Work task
After the line containing "grey.use_nodes = True", write nothing more; before it, reproduce every line of the material below exactly, starting with the first.

Working data
········
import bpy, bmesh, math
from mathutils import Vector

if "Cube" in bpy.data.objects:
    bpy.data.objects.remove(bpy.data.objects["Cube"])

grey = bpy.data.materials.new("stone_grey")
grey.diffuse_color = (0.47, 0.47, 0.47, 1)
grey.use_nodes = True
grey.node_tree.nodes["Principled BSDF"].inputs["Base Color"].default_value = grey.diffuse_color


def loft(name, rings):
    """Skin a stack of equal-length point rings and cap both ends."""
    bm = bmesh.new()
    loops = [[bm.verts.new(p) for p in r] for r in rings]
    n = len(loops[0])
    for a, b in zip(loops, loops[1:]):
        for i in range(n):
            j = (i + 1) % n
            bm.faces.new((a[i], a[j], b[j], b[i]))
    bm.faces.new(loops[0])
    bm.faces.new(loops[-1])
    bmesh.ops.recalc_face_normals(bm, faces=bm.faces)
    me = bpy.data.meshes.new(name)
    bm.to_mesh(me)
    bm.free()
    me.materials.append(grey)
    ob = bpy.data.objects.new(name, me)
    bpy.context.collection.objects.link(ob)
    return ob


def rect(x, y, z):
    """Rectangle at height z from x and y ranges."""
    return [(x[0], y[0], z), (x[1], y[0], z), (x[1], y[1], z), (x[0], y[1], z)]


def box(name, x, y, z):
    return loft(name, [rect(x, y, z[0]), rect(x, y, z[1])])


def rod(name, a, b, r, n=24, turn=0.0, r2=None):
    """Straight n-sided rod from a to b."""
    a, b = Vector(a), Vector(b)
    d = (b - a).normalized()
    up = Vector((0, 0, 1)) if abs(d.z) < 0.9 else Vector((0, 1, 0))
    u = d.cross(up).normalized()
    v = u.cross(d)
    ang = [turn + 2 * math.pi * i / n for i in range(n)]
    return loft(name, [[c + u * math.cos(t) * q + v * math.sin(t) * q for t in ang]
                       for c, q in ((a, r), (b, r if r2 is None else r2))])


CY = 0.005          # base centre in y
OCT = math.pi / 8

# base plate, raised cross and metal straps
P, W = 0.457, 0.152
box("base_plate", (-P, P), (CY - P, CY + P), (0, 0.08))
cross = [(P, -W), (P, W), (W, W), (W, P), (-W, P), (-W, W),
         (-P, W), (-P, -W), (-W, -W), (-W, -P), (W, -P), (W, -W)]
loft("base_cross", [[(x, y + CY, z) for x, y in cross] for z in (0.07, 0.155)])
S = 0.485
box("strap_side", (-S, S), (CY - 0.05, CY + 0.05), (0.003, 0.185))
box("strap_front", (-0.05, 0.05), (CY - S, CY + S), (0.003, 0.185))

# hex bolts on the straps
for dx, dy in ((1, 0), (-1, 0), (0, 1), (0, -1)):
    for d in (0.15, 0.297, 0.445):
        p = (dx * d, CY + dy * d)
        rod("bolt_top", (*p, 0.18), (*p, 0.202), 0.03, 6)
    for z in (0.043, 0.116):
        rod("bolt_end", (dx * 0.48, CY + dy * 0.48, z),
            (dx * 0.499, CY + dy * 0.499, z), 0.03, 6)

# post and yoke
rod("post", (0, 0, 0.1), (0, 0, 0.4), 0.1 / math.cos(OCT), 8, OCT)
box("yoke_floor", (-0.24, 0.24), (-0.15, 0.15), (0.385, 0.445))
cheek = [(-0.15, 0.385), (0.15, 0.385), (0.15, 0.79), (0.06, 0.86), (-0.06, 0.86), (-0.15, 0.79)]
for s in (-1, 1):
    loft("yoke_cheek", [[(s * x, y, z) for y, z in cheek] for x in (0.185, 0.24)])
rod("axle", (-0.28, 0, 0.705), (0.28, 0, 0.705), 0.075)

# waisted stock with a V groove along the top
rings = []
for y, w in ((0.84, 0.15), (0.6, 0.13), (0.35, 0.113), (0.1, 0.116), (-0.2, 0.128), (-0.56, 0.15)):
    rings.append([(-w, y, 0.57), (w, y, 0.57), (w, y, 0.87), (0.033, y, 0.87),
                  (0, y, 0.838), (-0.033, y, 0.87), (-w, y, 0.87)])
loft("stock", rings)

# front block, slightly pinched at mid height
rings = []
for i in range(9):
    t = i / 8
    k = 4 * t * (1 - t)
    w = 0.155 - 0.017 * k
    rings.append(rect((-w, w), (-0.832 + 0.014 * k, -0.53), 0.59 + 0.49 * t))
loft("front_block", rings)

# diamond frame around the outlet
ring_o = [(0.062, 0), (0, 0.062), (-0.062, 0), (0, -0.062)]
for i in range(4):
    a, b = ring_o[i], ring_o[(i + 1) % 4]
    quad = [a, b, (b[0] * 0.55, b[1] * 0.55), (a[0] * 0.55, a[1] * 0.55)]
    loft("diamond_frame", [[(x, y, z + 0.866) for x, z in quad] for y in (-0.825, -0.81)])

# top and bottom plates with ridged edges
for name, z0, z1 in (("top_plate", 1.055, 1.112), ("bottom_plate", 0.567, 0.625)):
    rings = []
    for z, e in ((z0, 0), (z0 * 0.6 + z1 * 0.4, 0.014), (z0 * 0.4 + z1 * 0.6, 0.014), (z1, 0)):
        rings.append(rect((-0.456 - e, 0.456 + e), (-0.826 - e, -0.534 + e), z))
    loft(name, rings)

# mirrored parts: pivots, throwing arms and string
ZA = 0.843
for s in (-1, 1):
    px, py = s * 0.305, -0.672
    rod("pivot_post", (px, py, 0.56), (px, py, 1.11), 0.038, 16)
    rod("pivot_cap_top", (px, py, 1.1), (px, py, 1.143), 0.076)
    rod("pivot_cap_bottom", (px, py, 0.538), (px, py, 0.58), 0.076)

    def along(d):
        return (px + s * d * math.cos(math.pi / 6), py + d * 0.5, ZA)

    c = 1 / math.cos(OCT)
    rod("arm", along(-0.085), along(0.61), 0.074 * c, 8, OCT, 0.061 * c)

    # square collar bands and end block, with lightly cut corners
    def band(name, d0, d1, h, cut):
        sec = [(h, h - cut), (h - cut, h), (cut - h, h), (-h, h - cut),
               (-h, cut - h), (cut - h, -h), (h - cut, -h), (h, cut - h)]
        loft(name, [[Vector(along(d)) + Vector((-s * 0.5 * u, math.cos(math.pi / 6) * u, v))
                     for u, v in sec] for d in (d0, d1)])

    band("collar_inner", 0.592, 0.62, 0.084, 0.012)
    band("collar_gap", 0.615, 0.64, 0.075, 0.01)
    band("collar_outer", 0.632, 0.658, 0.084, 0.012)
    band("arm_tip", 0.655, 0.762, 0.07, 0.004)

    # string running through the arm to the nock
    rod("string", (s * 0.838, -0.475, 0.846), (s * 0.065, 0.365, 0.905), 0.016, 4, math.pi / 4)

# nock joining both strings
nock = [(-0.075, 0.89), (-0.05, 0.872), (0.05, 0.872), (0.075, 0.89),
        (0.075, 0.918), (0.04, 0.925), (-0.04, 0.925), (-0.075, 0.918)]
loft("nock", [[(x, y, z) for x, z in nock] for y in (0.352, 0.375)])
········
Response
import bpy, bmesh, math
from mathutils import Vector

if "Cube" in bpy.data.objects:
    bpy.data.objects.remove(bpy.data.objects["Cube"])

grey = bpy.data.materials.new("stone_grey")
grey.diffuse_color = (0.47, 0.47, 0.47, 1)
grey.use_nodes = True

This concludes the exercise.